- _Task item_:
Locate the word "None" in the material, then show every line that holds it.

- _Records for processing_:
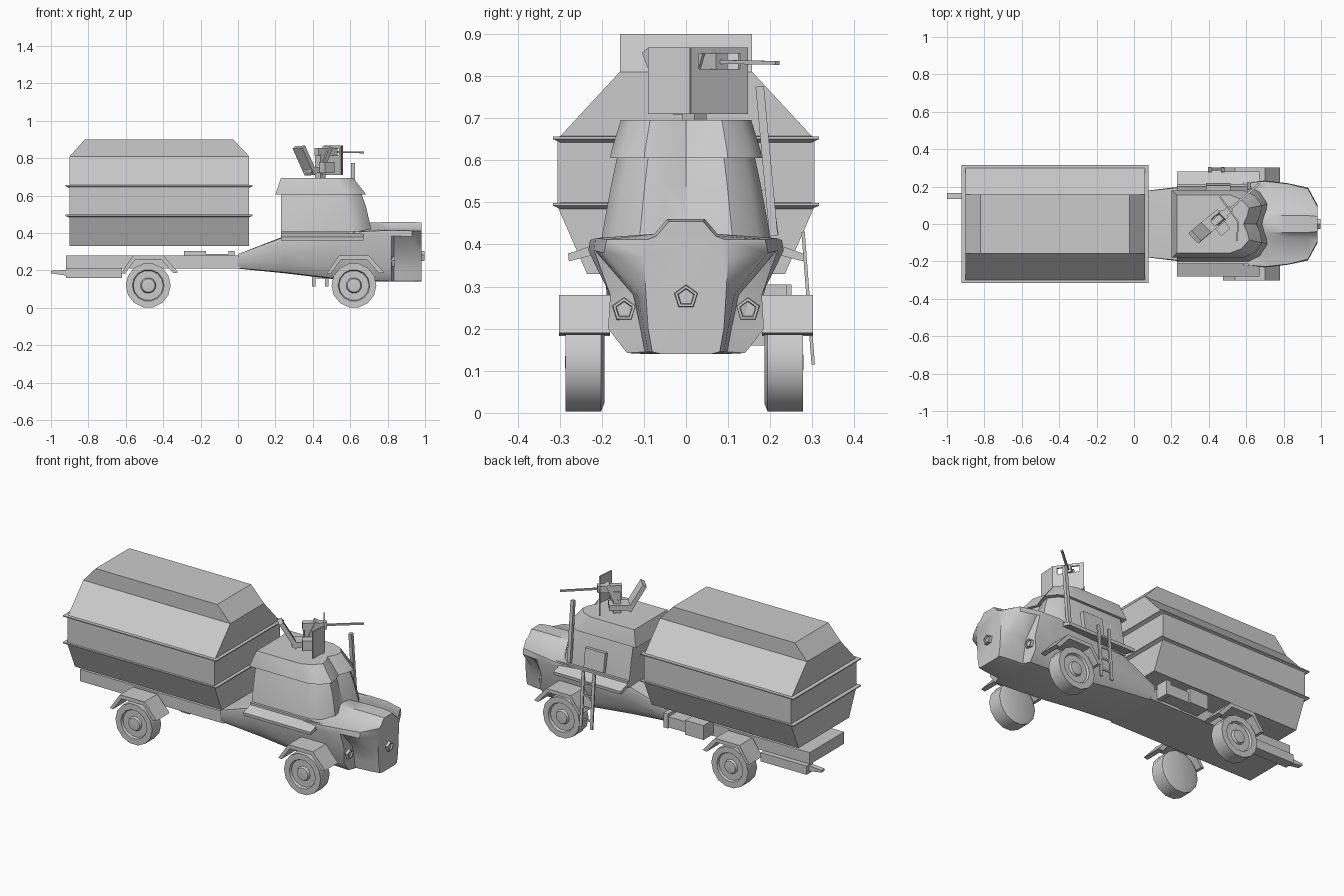
import bpy, bmesh, math
from mathutils import Vector


def finish(name, bm, smooth=None):
    bmesh.ops.recalc_face_normals(bm, faces=bm.faces[:])
    me = bpy.data.meshes.new(name)
    bm.to_mesh(me)
    bm.free()
    ob = bpy.data.objects.new(name, me)
    bpy.context.collection.objects.link(ob)
    if smooth:
        bpy.ops.object.select_all(action='DESELECT')
        ob.select_set(True)
        bpy.context.view_layer.objects.active = ob
        bpy.ops.object.shade_smooth_by_angle(angle=math.radians(smooth))
    return ob


def loft(name, rings, smooth=None):
    """Skin closed rings of points and cap both ends."""
    bm = bmesh.new()
    vs = [[bm.verts.new(p) for p in r] for r in rings]
    n = len(vs[0])
    for a, b in zip(vs, vs[1:]):
        for i in range(n):
            j = (i + 1) % n
            bm.faces.new((a[i], a[j], b[j], b[i]))
    bm.faces.new(vs[0])
    bm.faces.new(vs[-1])
    return finish(name, bm, smooth)


def box(name, x0, x1, y0, y1, z0, z1):
    r = [(x0, y0), (x1, y0), (x1, y1), (x0, y1)]
    return loft(name, [[(x, y, z) for x, y in r] for z in (z0, z1)])


def prism_y(name, pts, y0, y1):
    return loft(name, [[(x, y, z) for x, z in pts] for y in (y0, y1)])


def beam(name, p, q, side, w, t):
    """Rectangular bar from p to q; width w runs along 'side'."""
    p, q = Vector(p), Vector(q)
    d = (q - p).normalized()
    n = d.cross(Vector(side)).normalized()
    s = n.cross(d)
    c = [s * w / 2 * i + n * t / 2 * j for i, j in ((-1, -1), (1, -1), (1, 1), (-1, 1))]
    return loft(name, [[p + v for v in c], [q + v for v in c]])


def wall(name, p, q, z0, z1, t=.008):
    z = (z0 + z1) / 2
    return beam(name, (*p, z), (*q, z), (0, 0, 1), z1 - z0, t)


# Cargo container: hexagonal section with tapered top, and two ridges
rings = []
for z, x0, x1, hw in ((.33, -.9, .06, .235), (.49, -.9, .06, .305), (.65, -.9, .06, .305),
                      (.81, -.9, .06, .157), (.9, -.82, -.025, .157)):
    rings.append([(x0, -hw, z), (x1, -hw, z), (x1, hw, z), (x0, hw, z)])
loft("cargo_container", rings)
for z in (.49, .648):
    rr = []
    for dz, e in ((-.006, .0), (.002, .018), (.008, .018), (.009, .0)):
        x0, x1, h = -.905 - e, .06 + e, .298 + e
        rr.append([(x0, -h, z + dz), (x1, -h, z + dz), (x1, h, z + dz), (x0, h, z + dz)])
    loft("container_ridge", rr)

# Rear bed with stowage and tow bar
box("bed", -.92, .02, -.16, .16, .21, .28)
box("rear_stowage", -.92, -.62, .13, .19, .16, .212)
prism_y("tow_bar", [(-.9, .17), (-.9, .205), (-1, .198), (-1, .185)], .135, .165)
box("side_box_large", -.29, -.17, .16, .25, .22, .305)
box("side_box_small", -.17, -.02, .16, .235, .225, .288)
box("side_box_cap", -.05, -.02, .16, .24, .22, .305)

# Lower hull and hood: half sections (y, z) from keel to hood top
hull = [
    (0, (.1, .21, .15, .212, .165, .225, .165, .25, .17, .28, .17, .287, .1, .287, .05, .287)),
    (.25, (.1, .185, .145, .19, .175, .24, .19, .30, .2, .365, .195, .38, .1, .385, .05, .385)),
    (.5, (.1, .155, .14, .16, .182, .21, .182, .29, .215, .375, .21, .395, .1, .41, .05, .41)),
    (.70, (.1, .143, .14, .147, .18, .2, .18, .28, .232, .385, .228, .41, .075, .425, .045, .455)),
    (.82, (.1, .14, .14, .142, .185, .2, .18, .28, .218, .385, .215, .415, .075, .425, .045, .46)),
    (.835, (.09, .14, .098, .145, .108, .2, .125, .28, .215, .385, .212, .415, .075, .425, .045, .46)),
    (.93, (.08, .14, .09, .145, .1, .2, .115, .28, .195, .38, .188, .412, .075, .425, .045, .46)),
]
hull.append((.982, (.06, .14, .08, .145, .09, .2, .095, .28, .1, .37, .09, .412, .07, .42, .04, .455)))
rings = []
for x, v in hull:
    half = list(zip(v[::2], v[1::2]))
    rings.append([(x, y, z) for y, z in half] + [(x, -y, z) for y, z in reversed(half)])
loft("hull", rings, 45)

# Pentagonal lamps on nose and cheeks
for x, y, z in ((.978, 0, .275), (.82, .147, .245), (.82, -.147, .245)):
    rr = []
    for dx, r in ((0, .03), (.02, .028), (.02, .021), (.01, .019)):
        rr.append([(x + dx, y + r * math.sin(k * math.tau / 5), z + r * math.cos(k * math.tau / 5))
                   for k in range(5)])
    loft("lamp", rr)


# Cab and overhanging roof: rounded front with a central dip
def outline(xr, xf, hw, z, dip):
    half = [(xr, hw), (xf - .1, hw), (xf - .04, hw * .85), (xf, hw * .55), (xf - dip * .3, hw * .28)]
    return ([(x, y, z) for x, y in half] + [(xf - dip, 0, z)]
            + [(x, -y, z) for x, y in reversed(half)])


loft("cab", [outline(.23, .72, .205, .37, .01), outline(.23, .71, .198, .43, .02),
             outline(.23, .685, .178, .54, .025), outline(.23, .66, .163, .61, .025)], 30)
loft("cab_roof", [outline(.2, .685, .18, .605, .03), outline(.205, .675, .178, .62, .03),
                  outline(.23, .615, .155, .695, .03)], 30)

# Side ledges, flared fenders and wheels on both sides
ledge = [(.17, .41), (.2, .405), (.28, .378), (.278, .36), (.18, .385)]
arch = [(-.145, .185), (-.08, .28), (.08, .28), (.16, .19), (.135, .185), (.07, .258),
        (-.07, .258), (-.125, .182)]
tyre = [(.1, .19), (.12, .198), (.12, .282), (.085, .282), (.08, .268),
        (.042, .268), (.036, .281), (.012, .283)]
for s in (-1, 1):
    loft("side_ledge", [[(x, s * y, z) for y, z in ledge] for x in (.23, .67)])
    box("ledge_rail", .23, .7, *sorted((s * .18, s * .215)), .39, .412)
    for cx in (-.48, .62):
        prism_y("fender", [(cx + x, z) for x, z in arch], s * .18, s * .302)
        rings = [[(cx + r * math.cos(k * math.tau / 14), s * y - .004,
                   .12 + r * math.sin(k * math.tau / 14)) for k in range(14)] for r, y in tyre]
        loft("wheel", rings, 40)

# Left side gear: hatch box, leaning plank and ladder
beam("hatch_box", (.45, .2, .42), (.45, .185, .53), (1, 0, 0), .13, .04)
beam("leaning_plank", (.615, .208, .42), (.615, .175, .775), (1, 0, 0), .02, .02)
for x in (.405, .475):
    beam("ladder_rail", (x, .302, .115), (x, .278, .43), (1, 0, 0), .018, .008)
for k in range(4):
    t = .15 + k * .22
    c = (.302 - .024 * t, .115 + .315 * t)
    beam("ladder_rung", (.405, *c), (.475, *c), (0, 0, 1), .01, .006)

# Gun shield with viewing slot
a, b, c = Vector((.55, -.09)), Vector((.557, .01)), Vector((.46, .145))
wall("shield_side", a, b, .71, .868)
wall("shield_lower", b, c, .71, .817)
wall("shield_upper", b, c, .853, .868)
for p, q, n in ((0, .14, "inner"), (.86, 1, "outer")):
    wall("shield_" + n, b.lerp(c, p), b.lerp(c, q), .817, .853)

# Gun, mount and tilted gunner seat
beam("gun_barrel", (.48, .05, .834), (.67, .217, .831), (0, 0, 1), .009, .012)
beam("gun_body", (.42, 0, .835), (.52, .085, .835), (0, 0, 1), .04, .035)
beam("gun_pedestal", (.44, .02, .69), (.44, .02, .82), (1, 1, 0), .04, .04)
d = (.7, -.7, 0)
beam("seat_base", (.37, -.03, .735), (.47, .05, .735), d, .075, .03)
beam("seat_back", (.39, -.015, .715), (.325, -.07, .86), d, .075, .025)
beam("gun_cradle", (.43, .01, .72), (.48, .05, .86), d, .05, .025)
beam("ammo_box", (.45, -.045, .75), (.5, -.005, .75), (0, 0, 1), .06, .05)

- _Exercise response_:
def finish(name, bm, smooth=None):
def loft(name, rings, smooth=None):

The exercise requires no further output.